Sports books in Nevada handled a record $119.4 million in Super Bowl bets this year, up more than 17 percent from last year’s $98.9 million in wagers. More important, the 183 bookmakers in the state collected $19.6 million on this year’s bets, according to the Nevada Gaming Control Board, good for a 16.5 percent take. Nevada has not seen a better margin since 2005, when bookies collected $15.4 million on $90.8 million in bets, for a 17 percent take.
Johnny Avello, director of race and sports operations at the Wynn Las Vegas, says he can’t fully explain the big haul for bookmakers. “We did well on the game,” he says of Wynn’s sports book, “but the state number surprised even me, to be honest.” The basic explanation is that lots of bettors were on the losing side of the ledger. The Denver Broncos were 2.5 point favorites for most of the week preceding the game and apparently had more, or bigger, backers than the underdog Seattle Seahawks. The underdog, for what it’s worth, has beaten the point spread in seven of the last 10 Super Bowls.
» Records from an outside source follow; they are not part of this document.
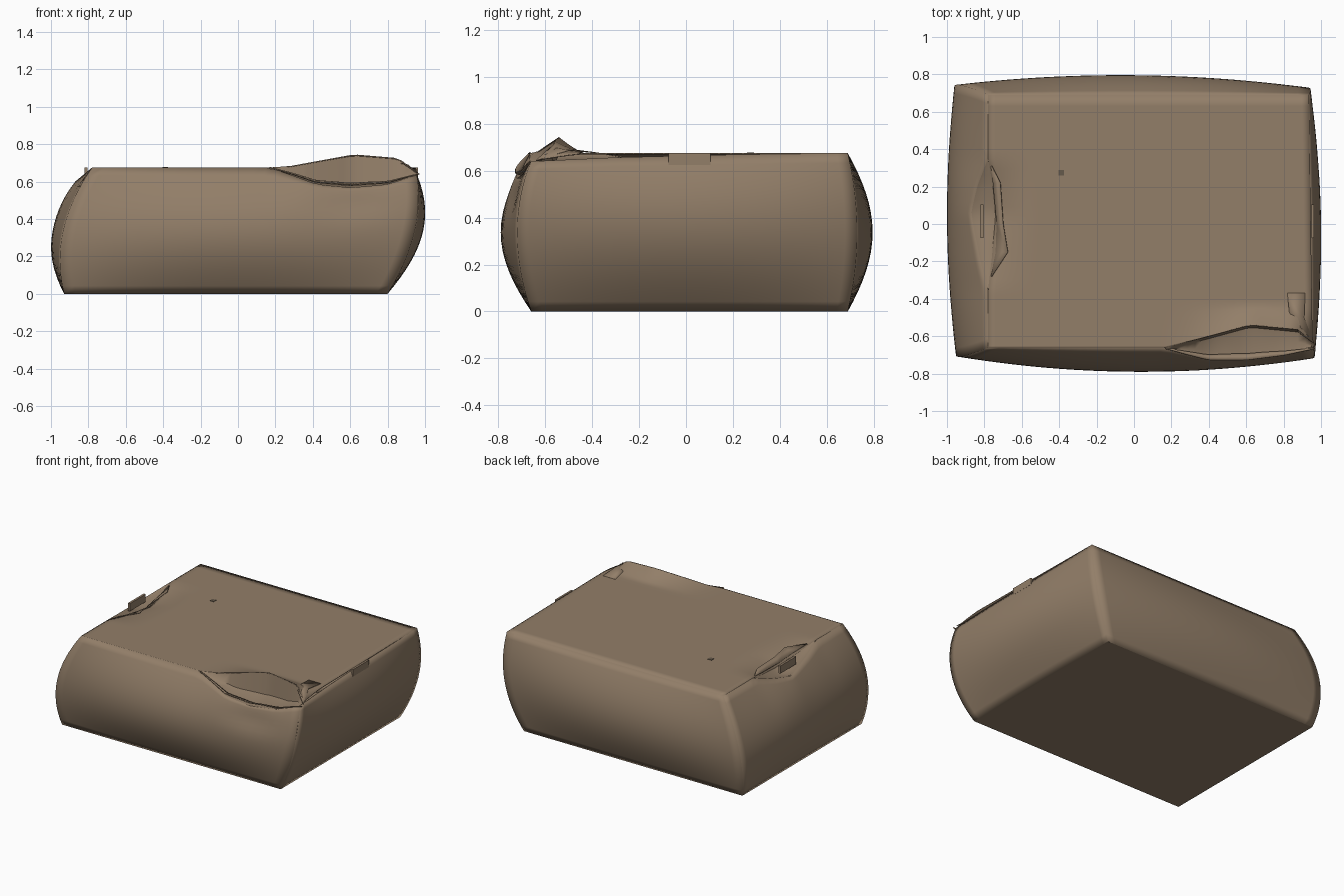
import bpy, bmesh, math
from mathutils import Vector

if "Cube" in bpy.data.objects:
    bpy.data.objects.remove(bpy.data.objects["Cube"])

mat = bpy.data.materials.new("brown_cloth")
mat.diffuse_color = (0.29, 0.21, 0.14, 1)
mat.use_nodes = True
mat.node_tree.nodes["Principled BSDF"].inputs["Base Color"].default_value = mat.diffuse_color
dark = bpy.data.materials.new("dark_patch")
dark.diffuse_color = (0.13, 0.10, 0.07, 1)
dark.use_nodes = True
dark.node_tree.nodes["Principled BSDF"].inputs["Base Color"].default_value = dark.diffuse_color


def finish(name, verts, faces, m=mat, thick=0, angle=40):
    me = bpy.data.meshes.new(name)
    me.from_pydata([tuple(v) for v in verts], [], faces)
    bm = bmesh.new()
    bm.from_mesh(me)
    bmesh.ops.remove_doubles(bm, verts=bm.verts, dist=0.0005)
    bmesh.ops.recalc_face_normals(bm, faces=bm.faces)
    bm.to_mesh(me)
    bm.free()
    me.materials.append(m)
    ob = bpy.data.objects.new(name, me)
    bpy.context.collection.objects.link(ob)
    if thick:
        s = ob.modifiers.new("thickness", 'SOLIDIFY')
        s.thickness, s.offset = thick, -1
    bpy.ops.object.select_all(action='DESELECT')
    bpy.context.view_layer.objects.active = ob
    ob.select_set(True)
    bpy.ops.object.shade_smooth_by_angle(angle=math.radians(angle))
    return ob


def sheet(name, rows, **kw):
    n = len(rows[0])
    verts = [p for r in rows for p in r]
    faces = [(i*n+j, i*n+j+1, i*n+n+j+1, i*n+n+j)
             for i in range(len(rows)-1) for j in range(n-1)]
    return finish(name, verts, faces, **kw)


def interp(pts, x):
    if x <= pts[0][0]:
        return pts[0][1]
    for (a, p), (b, q) in zip(pts, pts[1:]):
        if x <= b:
            return p + (q-p)*(x-a)/(b-a)
    return pts[-1][1]


def quad(a, m, b, t):
    # parabola through a, m (half way) and b
    return a*(2*t-1)*(t-1) + m*4*t*(1-t) + b*t*(2*t-1)


# opening profiles along the front and left rims
def front_up(x):
    return interp([(.17, 0), (.28, .008), (.4, .03), (.62, .07), (.86, .05), (.965, -.035)], x)


def front_in(x):
    return interp([(.17, 0), (.4, .06), (.62, .12), (.88, .095), (.965, .02)], x)


def front_down(x):
    return interp([(.17, 0), (.3, .045), (.42, .09), (.6, .108), (.8, .09), (.965, .035)], x)


def front_out(x):
    return interp([(.17, 0), (.3, .035), (.4, .06), (.6, .06), (.8, .035), (.965, 0)], x)


def left_lens(y):
    return interp([(-.35, 0), (-.2, .45), (0, .9), (.06, 1), (.2, .65), (.35, 0)], y)


ZT = .675
# corners: bottom, middle, top, in order front-left, front-right, back-right, back-left
B = [(-.93, -.66), (.80, -.66), (.80, .69), (-.93, .69)]
M = [(-.935, -.71), (.945, -.72), (.925, .73), (-.945, .745)]
T = [(-.78, -.66), (.955, -.66), (.935, .69), (-.78, .69)]
BULGE = [(0, -.075), (.055, 0), (0, .058), (-.05, 0)]


def wall(side, u, t):
    i, j = side, (side+1) % 4
    a = [quad(B[i][k], M[i][k], T[i][k], t) for k in (0, 1)]
    b = [quad(B[j][k], M[j][k], T[j][k], t) for k in (0, 1)]
    w = 4*u*(1-u) * math.sin(math.pi*t)
    x, y = [a[k] + (b[k]-a[k])*u + BULGE[side][k]*w for k in (0, 1)]
    z = ZT*t
    near = max(0, (t-.45)/.55)**2          # pull rims open only near the top
    if side == 0:
        y -= front_out(x)*near
        z -= front_down(x)*near
        # shallow dent under the opening
        y += .02*math.exp(-((x-.62)/.2)**2 - ((z-.48)/.08)**2)
    elif side == 1:
        z -= near*interp([(-.66, .035), (-.3, .018), (.2, .006), (.69, 0)], y)
    elif side == 3:
        l = left_lens(y)
        x -= .09*l*near
        z -= .075*l*near
    return Vector((x, y, z))


# four bulging walls, open at the top
for s, nm in enumerate(("front_wall", "right_wall", "back_wall", "left_wall")):
    sheet(nm, [[wall(s, u/28, t/16) for u in range(29)] for t in range(17)], thick=.006)

# flat bottom
finish("bottom_panel", [(x, y, 0) for x, y in B], [(0, 1, 2, 3)])


# top sheet: lifted along the front opening, sagging at the left one
def top(u, v):
    x = (T[0][0]*(1-u) + T[1][0]*u)*(1-v) + (T[3][0]*(1-u) + T[2][0]*u)*v
    y = -.66 + 1.35*v
    k = max(0, 1 - v/.17)
    dy = front_in(x)*k
    up = front_up(x)*k**1.3
    l = left_lens(y)
    h = max(0, 1 - (x+.78)/.24)
    sag = .055*l*h**1.5
    return Vector((x + .04*l*h, y + dy, ZT + up - sag))


sheet("top_sheet", [[top(u/44, (v/34)**1.5) for u in range(45)] for v in range(35)], thick=.005)

# cloth lining that closes the front opening
rows = [[], [], [], []]
for i in range(21):
    x = .17 + .785*i/20
    rim = Vector((x, -.662-front_out(x), ZT-front_down(x)))
    edge = Vector((x, -.658+front_in(x), ZT+front_up(x)))
    low = Vector((x, edge.y-.015, rim.z+.02*math.sin(math.pi*i/20)))
    rows[0].append(rim)
    rows[1].append((rim+low)/2 - Vector((0, 0, .008)))
    rows[2].append(low)
    rows[3].append(edge)
sheet("front_lining", rows, angle=50)

# doubled rim band along the front opening
rows = [[], []]
for i in range(21):
    x = .17 + .8*i/20
    w = math.sin(math.pi*i/20)
    p = Vector((x, -.667-front_out(x), ZT-front_down(x)+.022*w+.004))
    rows[0].append(p)
    rows[1].append(p + Vector((0, .03*w+.004, -.012*w)))
sheet("front_rim_band", rows, thick=.006)

# cloth lining in the left opening and the tuck beside it
rows = [[], [], []]
for i in range(17):
    y = -.35 + .7*i/16
    l = left_lens(y)
    rows[0].append((-.78-.09*l, y, ZT-.075*l))
    rows[1].append((-.78-.02*l, y, ZT-.085*l))
    rows[2].append((-.78+.045*l, y, ZT-.055*l))
sheet("left_lining", rows)
ys = [.31, .22, .0, -.15, -.28]
sheet("left_tuck", [
    [(x, y, z) for x, y, z in zip([-.765, -.755, -.735, -.74, -.765], ys, [.67, .655, .635, .65, .672])],
    [(x, y, z) for x, y, z in zip([-.76, -.715, -.70, -.675, -.76], ys, [.67, .672, .668, .674, .673])]],
    thick=.004)

# crumpled fold at the front right corner
finish("corner_fold", [(.82, -.37, .677), (.915, -.37, .677), (.91, -.50, .69), (.965, -.64, .645),
                       (.88, -.58, .70), (.83, -.47, .69)],
       [(0, 1, 2, 5), (5, 2, 4), (4, 2, 3)], thick=.004, angle=20)


def block(name, c, size, m=mat):
    bpy.ops.mesh.primitive_cube_add(size=1, location=c)
    o = bpy.context.object
    o.name = name
    o.scale = size
    o.data.materials.append(m)


# tags at both ends and the small patch on top
block("left_tag", (-.812, .015, .648), (.016, .18, .055))
block("right_tag", (.955, .015, .65), (.014, .18, .05))
block("top_patch", (-.39, .275, .675), (.03, .03, .006), dark)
The narrow margin may hay have helped spur action, with few people anticipating the Seahawks overwhelming the Broncos. Before the game, Avello says, “you could make an argument for either side.” Las Vegas was lucky to avoid Bloomberg Businessweek’s resident sharp, Cam Simpson, who did his betting in London and beat the house.
The main driver, Avello suspects, was a strong season for football bettors. “Players had a good college [football] season early,” he says, “and that had a churn effect into the NFL playoffs and right through the Super Bowl.” Nevada bettors seem to have ignored Kenny Rogers’s Third Law of Gambling: You gotta know when to walk away.
UPDATE: The folks at the gambling Wager Minds, who advertise themselves as an analytic alternative to “the tout culture that has permeated sports handicapping for far too long,” have taken to Twitter to question Avello’s suggestion that early season success for football bettors drove the high volume on this year’s super bowl.
Wager Minds is pulling this data from the Nevada Gaming Controls Board’s monthly summaries. It’s true they don’t show a particularly strong fall for football bettors statewide. For a brief comparison, Nevada bookmakers take on all football betting in the fall of 2011 looked like this: September: 4.73 percent, October: 8.32 percent, November: 3.79 percent. And in 2012: September: 13.91 percent, October: -1.98 percent, November: -1.57 percent.
Then again, Avello was speaking from what he saw on his books at the Wynn for college football only in the first couple months of the season. And he was also being asked to speculate on what drove the massive and lopsided Super Bowl action, which, he freely admitted, he can’t really explain. Asked, via Twitter, to do some speculating of their own, Wager Minds came up with this: